The neural tube is the early form of the brain and spine of a fetus and develops very early during pregnancy, often before a woman knows she is pregnant. Neural Tube Defects (NTDs) occur when the neural tube does not close properly.
The causes of NTDs are not fully known, however, one prevention method of NTDs that doctors recommend is that any woman of reproductive age take 400 mcg of folic acid daily. For women who have had a pregnancy affected by an NTD, doctors recommend that they consume 4,000mcg of folic acid starting 1 month before planning on becoming pregnant. When planning to become pregnant, women should always seek advice from their primary care provider.
NTDs are frequently diagnosed early in pregnancy using ultrasounds or are diagnosed at birth. Treatment will vary for each case and diagnosis. It is important to work with your baby's doctor to determine appropriate treatment plans. While some NTDs may be mild (like some cases of spina bifida) and result in a person living to their fullest potential, babies born with anencephaly often will die shortly after birth.
The types of neural tube defects are:

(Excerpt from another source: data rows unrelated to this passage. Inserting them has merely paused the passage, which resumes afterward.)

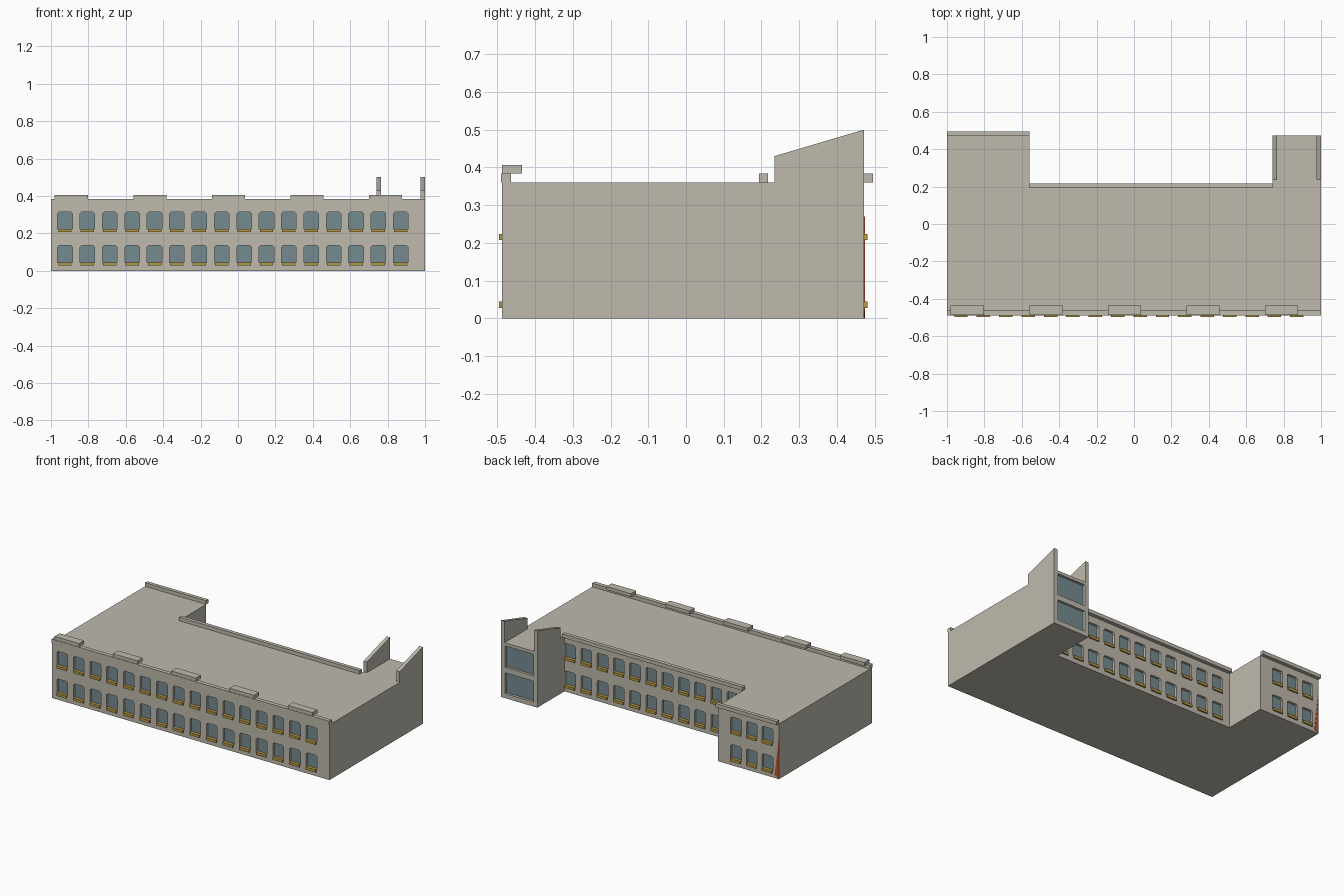
import bpy, bmesh

if "Cube" in bpy.data.objects:
    bpy.data.objects.remove(bpy.data.objects["Cube"])

FRONT, MID, BACK, ROOF = -0.487, 0.193, 0.472, 0.36


def material(name, rgb):
    m = bpy.data.materials.new(name)
    m.diffuse_color = (*rgb, 1)
    m.use_nodes = True
    m.node_tree.nodes["Principled BSDF"].inputs["Base Color"].default_value = m.diffuse_color
    return m


STONE = material("stone", (0.52, 0.49, 0.42))
GLASS = material("window_glass", (0.18, 0.26, 0.28))
GOLD = material("gold_sill", (0.46, 0.31, 0.06))
RED = material("red_paint", (0.50, 0.08, 0.03))


def add_prism(bm, pts, offset):
    """Extrude a flat polygon along an offset vector."""
    face = bm.faces.new([bm.verts.new(p) for p in pts])
    ext = bmesh.ops.extrude_face_region(bm, geom=[face], use_keep_orig=True)
    verts = [g for g in ext["geom"] if isinstance(g, bmesh.types.BMVert)]
    bmesh.ops.translate(bm, verts=verts, vec=offset)


def add_box(bm, x0, x1, y0, y1, z0, z1):
    add_prism(bm, [(x0, y0, z0), (x1, y0, z0), (x1, y1, z0), (x0, y1, z0)], (0, 0, z1 - z0))


def make(name, bm, mat):
    bmesh.ops.recalc_face_normals(bm, faces=bm.faces)
    me = bpy.data.meshes.new(name)
    bm.to_mesh(me)
    bm.free()
    ob = bpy.data.objects.new(name, me)
    bpy.context.collection.objects.link(ob)
    me.materials.append(mat)
    return ob


# U-shaped building body
bm = bmesh.new()
plan = [(-1, FRONT), (1, FRONT), (1, BACK), (0.74, BACK), (0.74, MID),
        (-0.56, MID), (-0.56, BACK), (-1, BACK)]
add_prism(bm, [(x, y, 0) for x, y in plan], (0, 0, ROOF))
body = make("building_body", bm, STONE)

# Window rows: wall plane, outward direction, column centres
rows = [(FRONT, -1, [-0.925 + 0.1197 * i for i in range(16)]),
        (MID, 1, [-0.47 + 0.117 * i for i in range(11)]),
        (BACK, 1, [-0.69 - 0.1135 * i for i in range(3)])]
DEPTH = 0.016
cut, sills = bmesh.new(), bmesh.new()
for wall, out, columns in rows:
    for cx in columns:
        for z in (0.043, 0.222):
            w, h, c = 0.039, 0.092, 0.009
            profile = [(-w, 0), (w, 0), (w, h - c), (w - c, h), (c - w, h), (-w, h - c)]
            add_prism(cut, [(cx + px, wall - out * DEPTH, z + pz) for px, pz in profile],
                      (0, out * (DEPTH + 0.02), 0))
            y0, y1 = sorted((wall - out * 0.012, wall + out * 0.009))
            add_box(sills, cx - 0.036, cx + 0.036, y0, y1, z - 0.015, z + 0.002)
# Large windows at the end of the narrow wing
for z0, z1 in ((0.03, 0.165), (0.2, 0.34)):
    add_box(cut, 0.768, 0.972, BACK - DEPTH, BACK + 0.02, z0, z1)
make("window_sills", sills, GOLD)
cutter = make("window_cutter", cut, STONE)
cutter.hide_render = True

mod = body.modifiers.new("windows", "BOOLEAN")
mod.object, mod.operation, mod.solver = cutter, "DIFFERENCE", "EXACT"
bpy.context.view_layer.objects.active = body
bpy.ops.object.modifier_apply(modifier=mod.name)
bpy.data.objects.remove(cutter)

# Glass on every recessed face
body.data.materials.clear()
body.data.materials.append(STONE)
body.data.materials.append(GLASS)
for p in body.data.polygons:
    recessed = any(abs(p.center.y - (wall - out * DEPTH)) < 0.002 for wall, out, _ in rows)
    p.material_index = int(abs(p.normal.y) > 0.9 and recessed)

# Roof ledges
for name, x0, x1, y0, y1 in (("front_ledge", -1, 1, -0.490, -0.463),
                             ("middle_ledge", -0.56, 0.74, MID, 0.217),
                             ("wing_ledge", -1, -0.56, BACK, 0.495)):
    bm = bmesh.new()
    add_box(bm, x0, x1, y0, y1, ROOF, 0.384)
    make(name, bm, STONE)

# Raised blocks along the front ledge
bm = bmesh.new()
for i in range(5):
    x = -0.98 + 0.42 * i
    add_box(bm, x, x + 0.177, FRONT, -0.435, 0.384, 0.406)
make("parapet_blocks", bm, STONE)

# Sloping fins on the narrow wing
bm = bmesh.new()
for x in (0.74, 0.976):
    add_prism(bm, [(x, 0.235, ROOF), (x, BACK, ROOF), (x, BACK, 0.5), (x, 0.235, 0.43)],
              (0.024, 0, 0))
make("roof_fins", bm, STONE)

# Red painted sliver at the corner of the wide wing
bm = bmesh.new()
add_prism(bm, [(-1, BACK, 0), (-1, BACK, 0.27), (-0.97, BACK, 0.02)], (0, 0.002, 0))
make("red_corner", bm, RED)
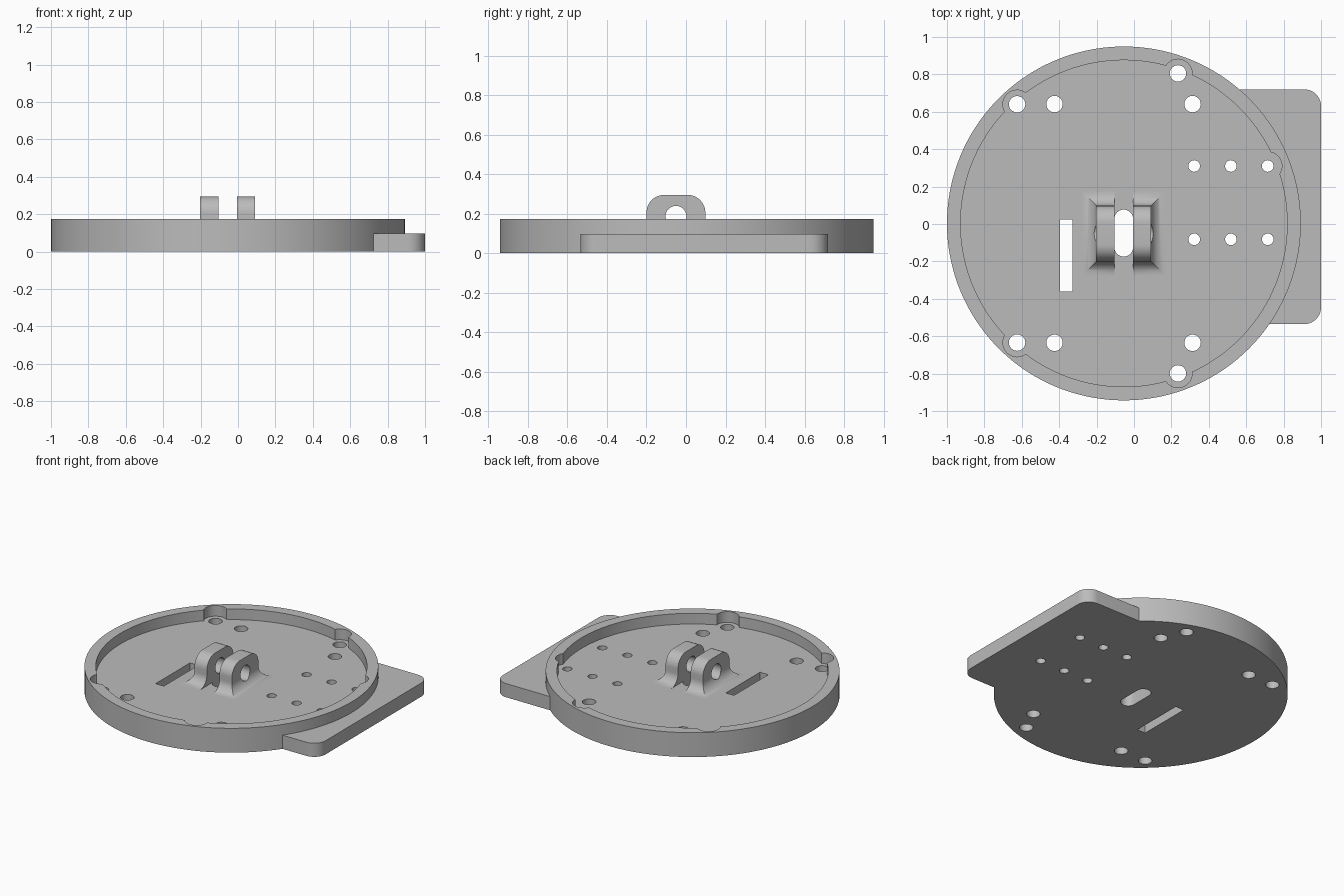
import bpy, bmesh
from math import cos, sin, pi, sqrt, radians
from mathutils import Matrix

if "Cube" in bpy.data.objects:
    bpy.data.objects.remove(bpy.data.objects["Cube"], do_unlink=True)

RIM, FLOOR, TOP = 0.173, 0.097, 0.295
CX, CY = -0.054, 0.003

grey = bpy.data.materials.new("plain grey")
grey.use_nodes = True
COLOUR = (0.5, 0.5, 0.5, 1)
grey.diffuse_color = COLOUR
grey.node_tree.nodes["Principled BSDF"].inputs["Base Color"].default_value = COLOUR


def loft(name, rings):
    """Closed solid through matching rings of points."""
    bm = bmesh.new()
    loops = [[bm.verts.new(p) for p in ring] for ring in rings]
    n = len(loops[0])
    for a, b in zip(loops, loops[1:]):
        for i in range(n):
            j = (i + 1) % n
            bm.faces.new((a[i], a[j], b[j], b[i]))
    bm.faces.new(loops[0][::-1])
    bm.faces.new(loops[-1])
    bmesh.ops.recalc_face_normals(bm, faces=bm.faces)
    mesh = bpy.data.meshes.new(name)
    bm.to_mesh(mesh)
    bm.free()
    mesh.materials.append(grey)
    obj = bpy.data.objects.new(name, mesh)
    bpy.context.collection.objects.link(obj)
    return obj


def prism(name, outline, z0, z1):
    return loft(name, [[(x, y, z) for x, y in outline] for z in (z0, z1)])


def circle(x, y, r, n=32):
    return [(x + r * cos(2 * pi * i / n), y + r * sin(2 * pi * i / n)) for i in range(n)]


def rounded_rect(x0, x1, y0, y1, r=0, n=10):
    if r == 0:
        return [(x0, y0), (x1, y0), (x1, y1), (x0, y1)]
    pts = []
    corners = ((x1 - r, y1 - r), (x0 + r, y1 - r), (x0 + r, y0 + r), (x1 - r, y0 + r))
    for k, (x, y) in enumerate(corners):
        for i in range(n + 1):
            a = pi / 2 * (k + i / n)
            pts.append((x + r * cos(a), y + r * sin(a)))
    return pts


def boolean(obj, tool, operation="DIFFERENCE"):
    bpy.context.view_layer.objects.active = obj
    mod = obj.modifiers.new("cut", "BOOLEAN")
    mod.operation, mod.solver, mod.object = operation, "EXACT", tool
    bpy.ops.object.modifier_apply(modifier=mod.name)
    bpy.data.objects.remove(tool, do_unlink=True)


def smooth(obj):
    bpy.ops.object.select_all(action="DESELECT")
    obj.select_set(True)
    bpy.context.view_layer.objects.active = obj
    bpy.ops.object.shade_smooth_by_angle(angle=radians(30))


# Round tray with the side plate fused on
base = prism("round_base", circle(CX, CY, 0.946, 144), 0, RIM)
boolean(base, prism("side_plate", rounded_rect(0.4, 1, -0.535, 0.72, 0.09), 0, FLOOR), "UNION")

# Shallow recess and the pockets that widen it around the outer holes
boolean(base, prism("recess", circle(CX, CY, 0.873, 144), FLOOR, 0.4))
outer_holes = [(x, CY + s * y) for x, y in ((0.235, 0.802), (-0.625, 0.637)) for s in (-1, 1)]
small_holes = [(x, y) for x in (0.322, 0.518, 0.715) for y in (0.31, -0.082)]
for x, y in outer_holes + small_holes[4:5]:
    boolean(base, prism("pocket", circle(x, y, 0.076), FLOOR, 0.4))

# Through holes
inner_holes = [(x, CY + s * 0.638) for x in (-0.425, 0.313) for s in (-1, 1)]
for holes, r in ((outer_holes + inner_holes, 0.044), (small_holes, 0.031)):
    for x, y in holes:
        boolean(base, prism("hole", circle(x, y, r, 24), -0.1, 0.4))
boolean(base, prism("strap_slot", rounded_rect(-0.395, -0.33, -0.36, 0.025), -0.1, 0.4))
boolean(base, prism("long_hole", rounded_rect(-0.105, -0.005, -0.174, 0.077, 0.0499), -0.1, 0.4))
smooth(base)

# Pair of hinge lugs: flared foot, straight sides, rounded top
LY, HALF, FLARE, ROUND = -0.051, 0.149, 0.075, 0.09
profile = [(FLOOR - 0.03, HALF + FLARE, FLARE)]
for i in range(13):
    a = pi / 2 * i / 12
    d = FLARE * (1 - sin(a))
    profile.append((FLOOR + FLARE * (1 - cos(a)), HALF + d, d))
for i in range(13):
    a = pi / 2 * i / 12
    profile.append((TOP - ROUND * (1 - sin(a)), HALF - ROUND * (1 - cos(a)), 0))

for side, name in ((-1, "right_lug"), (1, "left_lug")):
    rings = []
    for z, h, d in profile:
        inner, outer = -0.055 + side * 0.05, -0.055 + side * (0.147 + d)
        rings.append([(inner, LY - h, z), (outer, LY - h, z), (outer, LY + h, z), (inner, LY + h, z)])
    lug = loft(name, rings)
    pin = prism("pin_hole", circle(0, 0, 0.053), -0.5, 0.5)
    pin.data.transform(Matrix.Translation((0, LY, 0.186)) @ Matrix.Rotation(pi / 2, 4, "Y"))
    boolean(lug, pin)
    smooth(lug)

- Spina Bifida
New Mexico Birth Defects Prevention and Surveillance Program
To identify and help prevent birth defect, the NM Department of Health (NMDOH) developed the New Mexico Birth Defects Prevention and Surveillance Program (NMBDPSP), to actively surveille birth defect cases. This program is responsible for gathering information on all birth defects, reporting case counts to the Centers for Disease Control and Prevention (CDC), coordinating with Children's Medical Services (CMS) to refer families to health services, and providing education and outreach to the community and health care professionals. NMBDPSS was founded in 1995. Between 1995 and 1999, NMBDPSS performed passive, allowing for hospitals to voluntarily report birth defects. In 2000, birth defects became a reportable condition by law, with New Mexico health care providers having to inform NMDOH of any child with a birth defect thru 4 years of age. Initially, only 12 birth defects, that the CDC defined as the core defects, were tracked. In 2016, NMBDPSP was able to expand the number of birth defects tracked to 23. In 2018, NMBDPSP was again able to increase surveillance of birth defects to include all birth defects as well as neonatal abstinence syndrome (NAS).
The NMBDPSP is comprised of an epidemiologist and a Health Educator. The epidemiologist tracks birth defects in order to identify trends or changes in the prevalence of the different birth defects under surveillance with the purpose of developing strategies to reduce the risks of developing the birth defect in the future. The health educator uses the surveillance information to produce health prevention materials and to compile resources for families and community members whose lives are impacted by a loved one with a birth defect.
Notifiable Diseases or Conditions in New Mexico (N.M.A.C 220.127.116.11)
All birth defects diagnosed by age 4 years, including: Defects diagnosed during pregnancy, defects diagnosed on fetal deaths, defects found in chromosome testing on amniotic fluid, chorionic villus sampling and products of conception for Trisomy 13, Trisomy 18, and Trisomy 21. Report to Epidemiology and Response Division, NM Department of Health, P.O. Box 26110, Santa Fe, NM 87502-6110; or call 505-827-0006.